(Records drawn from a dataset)
----------------
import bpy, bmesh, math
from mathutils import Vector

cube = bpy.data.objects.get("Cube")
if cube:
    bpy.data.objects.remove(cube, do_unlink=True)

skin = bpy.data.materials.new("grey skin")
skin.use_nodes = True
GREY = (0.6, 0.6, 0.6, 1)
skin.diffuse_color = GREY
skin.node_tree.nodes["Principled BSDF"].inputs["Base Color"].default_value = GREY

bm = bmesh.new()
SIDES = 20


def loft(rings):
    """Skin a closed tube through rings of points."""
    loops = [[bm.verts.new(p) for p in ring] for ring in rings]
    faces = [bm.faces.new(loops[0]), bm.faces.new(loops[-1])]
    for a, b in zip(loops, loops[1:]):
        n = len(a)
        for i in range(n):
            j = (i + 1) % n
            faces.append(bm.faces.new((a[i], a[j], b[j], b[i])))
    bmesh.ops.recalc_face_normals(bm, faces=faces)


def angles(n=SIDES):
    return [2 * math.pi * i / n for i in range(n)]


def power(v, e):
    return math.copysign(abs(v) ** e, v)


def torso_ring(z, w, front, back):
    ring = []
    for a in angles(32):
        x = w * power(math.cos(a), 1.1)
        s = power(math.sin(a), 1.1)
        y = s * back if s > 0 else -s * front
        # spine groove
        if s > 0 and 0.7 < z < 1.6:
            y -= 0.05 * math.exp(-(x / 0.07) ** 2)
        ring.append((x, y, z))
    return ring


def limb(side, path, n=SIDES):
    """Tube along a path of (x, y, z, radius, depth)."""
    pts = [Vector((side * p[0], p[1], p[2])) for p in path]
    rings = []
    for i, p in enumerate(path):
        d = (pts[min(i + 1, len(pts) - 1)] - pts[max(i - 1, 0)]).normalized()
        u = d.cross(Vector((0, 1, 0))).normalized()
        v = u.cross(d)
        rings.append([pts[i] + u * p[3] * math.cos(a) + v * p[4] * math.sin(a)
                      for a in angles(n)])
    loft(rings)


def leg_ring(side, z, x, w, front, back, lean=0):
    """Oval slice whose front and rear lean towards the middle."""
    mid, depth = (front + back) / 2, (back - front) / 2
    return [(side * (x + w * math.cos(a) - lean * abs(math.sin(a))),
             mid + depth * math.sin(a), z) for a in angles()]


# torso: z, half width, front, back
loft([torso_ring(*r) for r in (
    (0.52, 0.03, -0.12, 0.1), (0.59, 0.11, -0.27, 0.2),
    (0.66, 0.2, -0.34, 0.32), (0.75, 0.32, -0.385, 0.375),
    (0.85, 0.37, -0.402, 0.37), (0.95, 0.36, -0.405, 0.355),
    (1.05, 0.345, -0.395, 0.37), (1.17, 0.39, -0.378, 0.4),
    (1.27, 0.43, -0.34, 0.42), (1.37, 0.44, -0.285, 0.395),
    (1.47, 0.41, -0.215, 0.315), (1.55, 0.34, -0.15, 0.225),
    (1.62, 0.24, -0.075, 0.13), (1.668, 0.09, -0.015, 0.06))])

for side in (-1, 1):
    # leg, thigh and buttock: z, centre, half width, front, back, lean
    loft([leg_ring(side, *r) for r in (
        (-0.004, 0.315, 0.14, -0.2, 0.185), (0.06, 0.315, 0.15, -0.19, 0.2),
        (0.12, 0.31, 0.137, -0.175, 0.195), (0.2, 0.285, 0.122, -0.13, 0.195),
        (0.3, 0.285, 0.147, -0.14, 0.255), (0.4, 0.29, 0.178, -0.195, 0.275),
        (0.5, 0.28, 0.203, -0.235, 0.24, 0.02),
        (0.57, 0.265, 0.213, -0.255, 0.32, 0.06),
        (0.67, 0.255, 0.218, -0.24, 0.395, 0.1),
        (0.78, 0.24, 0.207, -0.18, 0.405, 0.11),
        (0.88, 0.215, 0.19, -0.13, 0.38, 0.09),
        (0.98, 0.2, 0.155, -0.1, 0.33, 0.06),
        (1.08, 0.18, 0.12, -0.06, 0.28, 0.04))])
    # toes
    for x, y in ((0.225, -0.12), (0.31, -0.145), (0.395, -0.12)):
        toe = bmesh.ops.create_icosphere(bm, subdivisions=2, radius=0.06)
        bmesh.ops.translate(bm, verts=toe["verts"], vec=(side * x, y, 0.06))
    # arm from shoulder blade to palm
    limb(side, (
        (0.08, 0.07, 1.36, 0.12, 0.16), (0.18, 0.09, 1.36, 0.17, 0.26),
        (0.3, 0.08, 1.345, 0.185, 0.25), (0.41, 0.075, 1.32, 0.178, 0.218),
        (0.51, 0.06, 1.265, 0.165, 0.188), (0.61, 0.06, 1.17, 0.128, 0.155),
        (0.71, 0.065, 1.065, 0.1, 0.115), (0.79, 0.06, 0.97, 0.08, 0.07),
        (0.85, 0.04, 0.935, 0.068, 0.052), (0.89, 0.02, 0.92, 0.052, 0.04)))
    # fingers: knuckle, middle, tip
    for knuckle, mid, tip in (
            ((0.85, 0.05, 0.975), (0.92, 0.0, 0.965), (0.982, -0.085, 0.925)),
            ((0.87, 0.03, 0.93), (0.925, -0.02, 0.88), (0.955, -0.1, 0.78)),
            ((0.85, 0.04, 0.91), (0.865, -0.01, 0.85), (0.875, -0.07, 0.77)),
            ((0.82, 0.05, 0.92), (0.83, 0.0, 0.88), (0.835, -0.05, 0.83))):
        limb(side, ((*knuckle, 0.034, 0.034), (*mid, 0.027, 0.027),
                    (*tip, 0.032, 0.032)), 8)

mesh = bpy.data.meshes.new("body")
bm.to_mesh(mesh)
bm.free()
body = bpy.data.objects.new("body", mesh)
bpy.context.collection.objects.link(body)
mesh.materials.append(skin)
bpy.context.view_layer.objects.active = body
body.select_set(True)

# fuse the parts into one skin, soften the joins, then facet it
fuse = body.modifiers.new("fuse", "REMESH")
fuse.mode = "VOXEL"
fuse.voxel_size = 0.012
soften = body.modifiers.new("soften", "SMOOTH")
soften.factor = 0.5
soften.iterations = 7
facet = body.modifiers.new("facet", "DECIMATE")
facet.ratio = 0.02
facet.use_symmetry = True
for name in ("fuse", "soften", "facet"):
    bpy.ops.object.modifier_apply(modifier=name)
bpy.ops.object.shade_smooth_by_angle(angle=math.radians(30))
----------------
WORK INSTRUCTIONS
Without altering a single word, reproduce the entries above.

RESULT FOR THIS TASK
import bpy, bmesh, math
from mathutils import Vector

cube = bpy.data.objects.get("Cube")
if cube:
    bpy.data.objects.remove(cube, do_unlink=True)

skin = bpy.data.materials.new("grey skin")
skin.use_nodes = True
GREY = (0.6, 0.6, 0.6, 1)
skin.diffuse_color = GREY
skin.node_tree.nodes["Principled BSDF"].inputs["Base Color"].default_value = GREY

bm = bmesh.new()
SIDES = 20


def loft(rings):
    """Skin a closed tube through rings of points."""
    loops = [[bm.verts.new(p) for p in ring] for ring in rings]
    faces = [bm.faces.new(loops[0]), bm.faces.new(loops[-1])]
    for a, b in zip(loops, loops[1:]):
        n = len(a)
        for i in range(n):
            j = (i + 1) % n
            faces.append(bm.faces.new((a[i], a[j], b[j], b[i])))
    bmesh.ops.recalc_face_normals(bm, faces=faces)


def angles(n=SIDES):
    return [2 * math.pi * i / n for i in range(n)]


def power(v, e):
    return math.copysign(abs(v) ** e, v)


def torso_ring(z, w, front, back):
    ring = []
    for a in angles(32):
        x = w * power(math.cos(a), 1.1)
        s = power(math.sin(a), 1.1)
        y = s * back if s > 0 else -s * front
        # spine groove
        if s > 0 and 0.7 < z < 1.6:
            y -= 0.05 * math.exp(-(x / 0.07) ** 2)
        ring.append((x, y, z))
    return ring


def limb(side, path, n=SIDES):
    """Tube along a path of (x, y, z, radius, depth)."""
    pts = [Vector((side * p[0], p[1], p[2])) for p in path]
    rings = []
    for i, p in enumerate(path):
        d = (pts[min(i + 1, len(pts) - 1)] - pts[max(i - 1, 0)]).normalized()
        u = d.cross(Vector((0, 1, 0))).normalized()
        v = u.cross(d)
        rings.append([pts[i] + u * p[3] * math.cos(a) + v * p[4] * math.sin(a)
                      for a in angles(n)])
    loft(rings)


def leg_ring(side, z, x, w, front, back, lean=0):
    """Oval slice whose front and rear lean towards the middle."""
    mid, depth = (front + back) / 2, (back - front) / 2
    return [(side * (x + w * math.cos(a) - lean * abs(math.sin(a))),
             mid + depth * math.sin(a), z) for a in angles()]


# torso: z, half width, front, back
loft([torso_ring(*r) for r in (
    (0.52, 0.03, -0.12, 0.1), (0.59, 0.11, -0.27, 0.2),
    (0.66, 0.2, -0.34, 0.32), (0.75, 0.32, -0.385, 0.375),
    (0.85, 0.37, -0.402, 0.37), (0.95, 0.36, -0.405, 0.355),
    (1.05, 0.345, -0.395, 0.37), (1.17, 0.39, -0.378, 0.4),
    (1.27, 0.43, -0.34, 0.42), (1.37, 0.44, -0.285, 0.395),
    (1.47, 0.41, -0.215, 0.315), (1.55, 0.34, -0.15, 0.225),
    (1.62, 0.24, -0.075, 0.13), (1.668, 0.09, -0.015, 0.06))])

for side in (-1, 1):
    # leg, thigh and buttock: z, centre, half width, front, back, lean
    loft([leg_ring(side, *r) for r in (
        (-0.004, 0.315, 0.14, -0.2, 0.185), (0.06, 0.315, 0.15, -0.19, 0.2),
        (0.12, 0.31, 0.137, -0.175, 0.195), (0.2, 0.285, 0.122, -0.13, 0.195),
        (0.3, 0.285, 0.147, -0.14, 0.255), (0.4, 0.29, 0.178, -0.195, 0.275),
        (0.5, 0.28, 0.203, -0.235, 0.24, 0.02),
        (0.57, 0.265, 0.213, -0.255, 0.32, 0.06),
        (0.67, 0.255, 0.218, -0.24, 0.395, 0.1),
        (0.78, 0.24, 0.207, -0.18, 0.405, 0.11),
        (0.88, 0.215, 0.19, -0.13, 0.38, 0.09),
        (0.98, 0.2, 0.155, -0.1, 0.33, 0.06),
        (1.08, 0.18, 0.12, -0.06, 0.28, 0.04))])
    # toes
    for x, y in ((0.225, -0.12), (0.31, -0.145), (0.395, -0.12)):
        toe = bmesh.ops.create_icosphere(bm, subdivisions=2, radius=0.06)
        bmesh.ops.translate(bm, verts=toe["verts"], vec=(side * x, y, 0.06))
    # arm from shoulder blade to palm
    limb(side, (
        (0.08, 0.07, 1.36, 0.12, 0.16), (0.18, 0.09, 1.36, 0.17, 0.26),
        (0.3, 0.08, 1.345, 0.185, 0.25), (0.41, 0.075, 1.32, 0.178, 0.218),
        (0.51, 0.06, 1.265, 0.165, 0.188), (0.61, 0.06, 1.17, 0.128, 0.155),
        (0.71, 0.065, 1.065, 0.1, 0.115), (0.79, 0.06, 0.97, 0.08, 0.07),
        (0.85, 0.04, 0.935, 0.068, 0.052), (0.89, 0.02, 0.92, 0.052, 0.04)))
    # fingers: knuckle, middle, tip
    for knuckle, mid, tip in (
            ((0.85, 0.05, 0.975), (0.92, 0.0, 0.965), (0.982, -0.085, 0.925)),
            ((0.87, 0.03, 0.93), (0.925, -0.02, 0.88), (0.955, -0.1, 0.78)),
            ((0.85, 0.04, 0.91), (0.865, -0.01, 0.85), (0.875, -0.07, 0.77)),
            ((0.82, 0.05, 0.92), (0.83, 0.0, 0.88), (0.835, -0.05, 0.83))):
        limb(side, ((*knuckle, 0.034, 0.034), (*mid, 0.027, 0.027),
                    (*tip, 0.032, 0.032)), 8)

mesh = bpy.data.meshes.new("body")
bm.to_mesh(mesh)
bm.free()
body = bpy.data.objects.new("body", mesh)
bpy.context.collection.objects.link(body)
mesh.materials.append(skin)
bpy.context.view_layer.objects.active = body
body.select_set(True)

# fuse the parts into one skin, soften the joins, then facet it
fuse = body.modifiers.new("fuse", "REMESH")
fuse.mode = "VOXEL"
fuse.voxel_size = 0.012
soften = body.modifiers.new("soften", "SMOOTH")
soften.factor = 0.5
soften.iterations = 7
facet = body.modifiers.new("facet", "DECIMATE")
facet.ratio = 0.02
facet.use_symmetry = True
for name in ("fuse", "soften", "facet"):
    bpy.ops.object.modifier_apply(modifier=name)
bpy.ops.object.shade_smooth_by_angle(angle=math.radians(30))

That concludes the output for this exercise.